A caravan park has failed in its bid to overturn refusal of 24 chalets in a popular North Wales holiday hotspot.

Proposals to install the static structures at the Golden Sunset Caravan Park in Benllech, Anglesey, were refused in 2019 due to the visual impact it would have.

The applicants lodged an appeal with Welsh Government appointed inspectors believing that replacing what are currently two existing touring caravan fields with a “high quality well designed scheme,” would reduce the prominence of caravans and enhance the site.

The two fields in question can only accommodate touring caravans between April 1 and October 31 every year, with the application seeking to allow the chalets to remain there all year round.

But this week the planning inspectorate revealed it was upholding Anglesey Council’s refusal, with the local authority believing the development to fall foul of the Joint Local Development Plan (JLDP) and would result in “a detrimental permanent visual impact on the landscape character of the locale” including the coastline and nearby Area of Outstanding Natural Beauty.

Planning officers also believed that the 24 chalets would “conflict with the surrounding landscape character” and that no justification had been presented on why it should be excepted from the JLDP.

The plans had also been opposed by local councillors, with Ieuan Williams writing to the planning inspectorate urging them to uphold the council’s decision.

Cllr Williams claimed Benllech has already reached “saturation point”, citing a number of holiday developments which have already been awarded planning permission or are currently under construction within a 1.5 mile radius – including 20 homes, 36 chalets and six glamping pods.

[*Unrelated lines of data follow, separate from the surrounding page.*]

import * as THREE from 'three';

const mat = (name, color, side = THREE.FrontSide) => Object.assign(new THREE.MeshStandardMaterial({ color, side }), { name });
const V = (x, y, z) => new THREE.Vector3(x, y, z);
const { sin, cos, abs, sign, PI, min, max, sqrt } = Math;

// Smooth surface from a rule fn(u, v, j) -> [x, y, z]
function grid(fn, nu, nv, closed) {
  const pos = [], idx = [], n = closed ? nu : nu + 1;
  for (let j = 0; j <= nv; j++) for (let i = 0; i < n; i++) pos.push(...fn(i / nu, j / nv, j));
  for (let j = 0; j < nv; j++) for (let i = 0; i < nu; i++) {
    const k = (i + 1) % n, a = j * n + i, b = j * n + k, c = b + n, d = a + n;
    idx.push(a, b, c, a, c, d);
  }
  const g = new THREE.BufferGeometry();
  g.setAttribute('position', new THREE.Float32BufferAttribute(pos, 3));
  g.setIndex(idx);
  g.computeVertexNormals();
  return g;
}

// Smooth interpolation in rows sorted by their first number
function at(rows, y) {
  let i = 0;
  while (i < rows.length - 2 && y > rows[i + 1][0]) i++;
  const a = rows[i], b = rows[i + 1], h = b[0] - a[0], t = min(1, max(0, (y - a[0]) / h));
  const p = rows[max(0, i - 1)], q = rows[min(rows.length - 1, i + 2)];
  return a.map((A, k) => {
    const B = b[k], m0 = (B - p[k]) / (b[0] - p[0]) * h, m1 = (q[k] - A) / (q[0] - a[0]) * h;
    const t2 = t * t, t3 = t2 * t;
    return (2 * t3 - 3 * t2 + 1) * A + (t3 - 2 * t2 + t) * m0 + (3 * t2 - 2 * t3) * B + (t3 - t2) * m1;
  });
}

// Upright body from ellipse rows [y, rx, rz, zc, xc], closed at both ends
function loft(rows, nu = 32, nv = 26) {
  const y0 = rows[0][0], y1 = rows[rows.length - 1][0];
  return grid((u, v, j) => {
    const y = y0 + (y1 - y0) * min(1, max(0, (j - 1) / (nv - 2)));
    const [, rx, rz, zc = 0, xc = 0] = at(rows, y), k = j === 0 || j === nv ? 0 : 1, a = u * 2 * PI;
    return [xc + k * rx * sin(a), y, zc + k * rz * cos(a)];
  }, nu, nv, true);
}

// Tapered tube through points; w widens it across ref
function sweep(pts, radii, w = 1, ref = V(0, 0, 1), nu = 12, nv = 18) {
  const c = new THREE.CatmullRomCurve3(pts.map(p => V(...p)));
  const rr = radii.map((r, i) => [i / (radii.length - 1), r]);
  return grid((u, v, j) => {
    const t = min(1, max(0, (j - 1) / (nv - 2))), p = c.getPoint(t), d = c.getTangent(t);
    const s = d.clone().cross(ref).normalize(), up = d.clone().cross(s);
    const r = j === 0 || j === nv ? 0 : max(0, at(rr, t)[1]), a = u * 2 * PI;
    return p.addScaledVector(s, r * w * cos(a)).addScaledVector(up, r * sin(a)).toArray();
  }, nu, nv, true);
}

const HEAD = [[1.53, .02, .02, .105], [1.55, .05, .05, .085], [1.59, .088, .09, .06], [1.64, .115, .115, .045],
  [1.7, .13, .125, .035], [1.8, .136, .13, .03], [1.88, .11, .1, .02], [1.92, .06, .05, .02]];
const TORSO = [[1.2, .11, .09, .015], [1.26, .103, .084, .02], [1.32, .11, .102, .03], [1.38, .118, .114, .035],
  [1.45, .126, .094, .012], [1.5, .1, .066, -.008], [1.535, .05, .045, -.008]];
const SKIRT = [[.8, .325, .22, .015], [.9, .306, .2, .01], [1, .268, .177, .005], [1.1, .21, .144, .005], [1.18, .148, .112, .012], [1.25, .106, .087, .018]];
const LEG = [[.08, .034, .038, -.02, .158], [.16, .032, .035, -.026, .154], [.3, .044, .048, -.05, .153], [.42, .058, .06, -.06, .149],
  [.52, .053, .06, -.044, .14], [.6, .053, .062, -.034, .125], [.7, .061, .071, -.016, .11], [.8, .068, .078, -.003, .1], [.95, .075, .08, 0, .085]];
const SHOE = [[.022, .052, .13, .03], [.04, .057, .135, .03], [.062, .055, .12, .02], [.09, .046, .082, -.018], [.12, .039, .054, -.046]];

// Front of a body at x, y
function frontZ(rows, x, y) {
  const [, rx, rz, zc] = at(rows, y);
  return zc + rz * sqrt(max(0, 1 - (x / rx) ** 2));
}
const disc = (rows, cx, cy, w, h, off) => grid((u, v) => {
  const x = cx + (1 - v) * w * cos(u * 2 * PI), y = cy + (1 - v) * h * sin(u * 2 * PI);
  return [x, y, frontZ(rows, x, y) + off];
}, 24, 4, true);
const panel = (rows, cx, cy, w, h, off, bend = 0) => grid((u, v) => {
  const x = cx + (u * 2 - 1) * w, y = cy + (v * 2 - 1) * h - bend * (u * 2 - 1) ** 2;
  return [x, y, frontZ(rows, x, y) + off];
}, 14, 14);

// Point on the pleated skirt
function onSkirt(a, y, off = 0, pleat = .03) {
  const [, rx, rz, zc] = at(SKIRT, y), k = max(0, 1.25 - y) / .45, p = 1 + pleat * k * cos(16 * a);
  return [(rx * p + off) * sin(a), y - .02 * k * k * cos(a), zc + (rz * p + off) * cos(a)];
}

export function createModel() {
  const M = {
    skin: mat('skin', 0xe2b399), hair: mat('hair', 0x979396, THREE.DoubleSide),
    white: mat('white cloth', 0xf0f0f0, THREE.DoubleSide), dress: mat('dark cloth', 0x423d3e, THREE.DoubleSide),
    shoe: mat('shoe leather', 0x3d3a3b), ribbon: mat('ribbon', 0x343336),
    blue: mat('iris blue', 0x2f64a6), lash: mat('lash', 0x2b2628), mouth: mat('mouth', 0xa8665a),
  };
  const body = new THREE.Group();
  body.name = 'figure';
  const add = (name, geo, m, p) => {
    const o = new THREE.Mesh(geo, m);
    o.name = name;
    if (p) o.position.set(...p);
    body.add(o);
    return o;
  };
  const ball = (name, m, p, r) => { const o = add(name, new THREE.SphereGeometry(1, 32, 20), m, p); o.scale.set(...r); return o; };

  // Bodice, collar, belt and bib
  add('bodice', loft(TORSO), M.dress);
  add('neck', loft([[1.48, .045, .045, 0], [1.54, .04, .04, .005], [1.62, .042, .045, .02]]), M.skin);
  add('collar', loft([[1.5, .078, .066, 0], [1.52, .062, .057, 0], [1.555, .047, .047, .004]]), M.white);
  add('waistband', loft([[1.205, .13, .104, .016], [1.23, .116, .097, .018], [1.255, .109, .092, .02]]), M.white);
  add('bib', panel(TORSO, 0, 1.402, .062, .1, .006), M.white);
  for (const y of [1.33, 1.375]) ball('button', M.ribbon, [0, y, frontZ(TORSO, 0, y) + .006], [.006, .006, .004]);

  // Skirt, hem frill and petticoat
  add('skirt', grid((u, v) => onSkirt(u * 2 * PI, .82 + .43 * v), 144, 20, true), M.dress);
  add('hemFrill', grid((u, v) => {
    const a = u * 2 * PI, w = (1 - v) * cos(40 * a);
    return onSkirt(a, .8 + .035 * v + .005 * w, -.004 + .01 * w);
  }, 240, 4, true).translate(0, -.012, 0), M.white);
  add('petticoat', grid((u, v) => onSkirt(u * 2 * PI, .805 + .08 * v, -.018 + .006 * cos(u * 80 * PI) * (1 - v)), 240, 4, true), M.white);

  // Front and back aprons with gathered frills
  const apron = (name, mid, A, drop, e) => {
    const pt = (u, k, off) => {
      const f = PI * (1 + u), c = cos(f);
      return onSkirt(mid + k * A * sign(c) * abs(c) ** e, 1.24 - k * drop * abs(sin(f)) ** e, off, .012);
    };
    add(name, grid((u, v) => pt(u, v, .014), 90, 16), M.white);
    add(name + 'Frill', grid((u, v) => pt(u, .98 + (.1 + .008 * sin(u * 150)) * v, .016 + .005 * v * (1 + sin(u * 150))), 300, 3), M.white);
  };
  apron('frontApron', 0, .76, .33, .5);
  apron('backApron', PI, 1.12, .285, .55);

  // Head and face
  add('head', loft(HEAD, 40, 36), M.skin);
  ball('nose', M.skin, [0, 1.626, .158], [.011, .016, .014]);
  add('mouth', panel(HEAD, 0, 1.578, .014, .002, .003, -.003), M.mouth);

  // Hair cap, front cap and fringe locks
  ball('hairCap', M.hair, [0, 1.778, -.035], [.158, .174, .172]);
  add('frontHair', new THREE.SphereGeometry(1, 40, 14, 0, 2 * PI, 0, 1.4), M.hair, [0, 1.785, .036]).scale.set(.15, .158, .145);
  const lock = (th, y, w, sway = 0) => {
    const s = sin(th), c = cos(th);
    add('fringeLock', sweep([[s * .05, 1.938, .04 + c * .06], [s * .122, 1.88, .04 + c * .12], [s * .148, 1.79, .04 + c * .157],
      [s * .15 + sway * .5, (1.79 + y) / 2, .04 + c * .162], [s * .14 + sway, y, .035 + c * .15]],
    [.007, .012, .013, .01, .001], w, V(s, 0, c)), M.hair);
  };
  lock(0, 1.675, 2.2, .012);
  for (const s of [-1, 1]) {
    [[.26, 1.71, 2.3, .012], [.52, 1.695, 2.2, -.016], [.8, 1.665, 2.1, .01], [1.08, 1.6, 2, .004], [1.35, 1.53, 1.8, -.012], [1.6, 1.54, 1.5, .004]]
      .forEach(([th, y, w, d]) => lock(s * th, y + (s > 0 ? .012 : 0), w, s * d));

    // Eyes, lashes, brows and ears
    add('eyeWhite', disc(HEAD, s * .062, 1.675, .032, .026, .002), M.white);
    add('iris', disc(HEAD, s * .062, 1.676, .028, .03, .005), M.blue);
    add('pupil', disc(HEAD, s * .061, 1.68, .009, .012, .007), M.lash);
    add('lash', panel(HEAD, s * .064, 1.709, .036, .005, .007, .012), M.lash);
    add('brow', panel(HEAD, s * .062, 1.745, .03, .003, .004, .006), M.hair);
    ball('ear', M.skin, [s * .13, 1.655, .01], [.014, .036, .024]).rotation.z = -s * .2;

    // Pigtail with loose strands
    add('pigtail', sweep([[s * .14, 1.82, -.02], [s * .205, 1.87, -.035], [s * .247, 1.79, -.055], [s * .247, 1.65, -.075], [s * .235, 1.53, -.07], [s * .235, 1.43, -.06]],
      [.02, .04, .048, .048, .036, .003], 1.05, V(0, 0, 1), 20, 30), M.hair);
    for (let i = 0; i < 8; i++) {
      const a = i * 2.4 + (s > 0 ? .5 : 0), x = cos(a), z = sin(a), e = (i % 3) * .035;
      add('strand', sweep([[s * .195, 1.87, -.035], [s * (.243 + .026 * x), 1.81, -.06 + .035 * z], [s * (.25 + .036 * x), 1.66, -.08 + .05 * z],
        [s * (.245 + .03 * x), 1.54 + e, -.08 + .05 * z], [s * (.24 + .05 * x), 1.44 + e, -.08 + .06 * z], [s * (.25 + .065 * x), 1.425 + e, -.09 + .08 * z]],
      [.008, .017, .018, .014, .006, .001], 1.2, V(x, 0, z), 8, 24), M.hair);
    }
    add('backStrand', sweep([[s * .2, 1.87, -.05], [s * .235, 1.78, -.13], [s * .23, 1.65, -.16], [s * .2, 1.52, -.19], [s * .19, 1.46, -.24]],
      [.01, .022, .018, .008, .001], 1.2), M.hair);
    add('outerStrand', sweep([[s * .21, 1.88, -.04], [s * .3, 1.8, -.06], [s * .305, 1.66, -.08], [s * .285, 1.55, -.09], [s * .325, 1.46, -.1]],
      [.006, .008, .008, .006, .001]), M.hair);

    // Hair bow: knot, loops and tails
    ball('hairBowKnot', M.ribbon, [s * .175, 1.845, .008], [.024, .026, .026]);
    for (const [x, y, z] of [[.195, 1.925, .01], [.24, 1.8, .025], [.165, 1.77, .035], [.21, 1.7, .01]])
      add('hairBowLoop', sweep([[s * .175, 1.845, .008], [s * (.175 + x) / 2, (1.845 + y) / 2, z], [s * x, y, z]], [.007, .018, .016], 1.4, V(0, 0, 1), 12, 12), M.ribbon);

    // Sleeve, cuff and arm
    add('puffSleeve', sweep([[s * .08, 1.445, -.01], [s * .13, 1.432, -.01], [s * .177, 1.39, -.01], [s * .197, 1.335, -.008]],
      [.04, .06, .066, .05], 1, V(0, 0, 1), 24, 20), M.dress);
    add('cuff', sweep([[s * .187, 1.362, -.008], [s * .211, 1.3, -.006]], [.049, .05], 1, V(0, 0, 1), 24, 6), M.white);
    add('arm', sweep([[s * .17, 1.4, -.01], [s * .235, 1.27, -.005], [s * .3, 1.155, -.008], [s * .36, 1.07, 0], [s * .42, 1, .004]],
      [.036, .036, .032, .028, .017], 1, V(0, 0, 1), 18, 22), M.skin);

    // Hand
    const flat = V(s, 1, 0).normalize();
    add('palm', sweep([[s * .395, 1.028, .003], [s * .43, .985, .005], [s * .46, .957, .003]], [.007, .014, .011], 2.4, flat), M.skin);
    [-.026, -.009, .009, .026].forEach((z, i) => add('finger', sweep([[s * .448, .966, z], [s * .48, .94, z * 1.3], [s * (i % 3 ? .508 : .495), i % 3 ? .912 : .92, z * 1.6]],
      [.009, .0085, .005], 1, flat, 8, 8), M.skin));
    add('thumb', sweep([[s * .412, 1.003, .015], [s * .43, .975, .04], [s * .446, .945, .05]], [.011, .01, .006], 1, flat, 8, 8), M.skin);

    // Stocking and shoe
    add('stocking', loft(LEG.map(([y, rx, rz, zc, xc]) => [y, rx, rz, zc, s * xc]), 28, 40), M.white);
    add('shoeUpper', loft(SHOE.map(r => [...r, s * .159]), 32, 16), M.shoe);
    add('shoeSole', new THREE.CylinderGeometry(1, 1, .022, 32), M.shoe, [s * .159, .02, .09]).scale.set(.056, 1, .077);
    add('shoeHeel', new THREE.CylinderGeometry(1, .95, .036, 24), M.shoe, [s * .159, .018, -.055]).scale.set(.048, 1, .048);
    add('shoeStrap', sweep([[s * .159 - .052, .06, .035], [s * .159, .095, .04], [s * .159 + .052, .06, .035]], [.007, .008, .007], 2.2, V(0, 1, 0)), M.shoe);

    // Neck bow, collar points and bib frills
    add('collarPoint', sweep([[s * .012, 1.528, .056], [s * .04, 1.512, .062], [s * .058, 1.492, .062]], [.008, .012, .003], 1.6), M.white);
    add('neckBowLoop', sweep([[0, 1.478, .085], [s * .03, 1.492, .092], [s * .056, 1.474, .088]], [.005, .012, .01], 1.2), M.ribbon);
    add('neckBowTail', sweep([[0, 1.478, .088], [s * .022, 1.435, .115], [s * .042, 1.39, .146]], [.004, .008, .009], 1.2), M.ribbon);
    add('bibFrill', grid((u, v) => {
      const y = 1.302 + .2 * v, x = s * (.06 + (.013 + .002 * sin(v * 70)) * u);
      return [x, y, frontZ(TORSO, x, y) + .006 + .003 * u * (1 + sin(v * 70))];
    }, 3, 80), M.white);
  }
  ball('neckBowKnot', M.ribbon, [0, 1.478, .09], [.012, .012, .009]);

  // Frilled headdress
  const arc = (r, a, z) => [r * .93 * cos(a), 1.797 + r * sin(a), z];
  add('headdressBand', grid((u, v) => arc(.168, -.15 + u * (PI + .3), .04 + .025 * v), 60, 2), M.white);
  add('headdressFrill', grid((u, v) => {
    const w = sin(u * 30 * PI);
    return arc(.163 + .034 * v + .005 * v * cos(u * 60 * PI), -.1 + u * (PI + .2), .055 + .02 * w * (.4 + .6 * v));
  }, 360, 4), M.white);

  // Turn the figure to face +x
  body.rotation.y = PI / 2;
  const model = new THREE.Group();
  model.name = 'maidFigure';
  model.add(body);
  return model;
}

“On busy weekends through the summer the square can become gridlocked. There is a pub, coffee shop, deli, Indian takeaway, small cafe, two fish and chip shops and a Tesco Express on the square.

“Unfortunately visitors and locals do not travel to these shops in a sustainable manner, they come by car.”

The developers argued that the plans would represent an improvement on the site’s current use as a touring caravan site, for which they say there are no controls over siting or length of stay.

“The proposal would provide higher quality holiday units on a site which is within walking distance of all facilities in Benllech, leading to increased economic activity throughout the year,” they added.

“Through delivering this scheme which includes landscaping proposals and a defined location for the units and introducing carefully selected coloured caravans, the current visual impact of the touring caravans and tents will be mitigated, and this will lead to an overall landscape enhancement.”

But falling on the side of councillors, planning inspector Vicki Hirst concluded in her report: “The provision of 24 static caravans with their associated decking and stoned parking areas would result in a permanent change to the visual character of the appeal site.

“Given the transient and temporary nature of the existing use, I do not find the benefits of removing the existing seasonal use of the site for touring caravans and camping justifies the proposed development and the related permanent effects to the landscape.”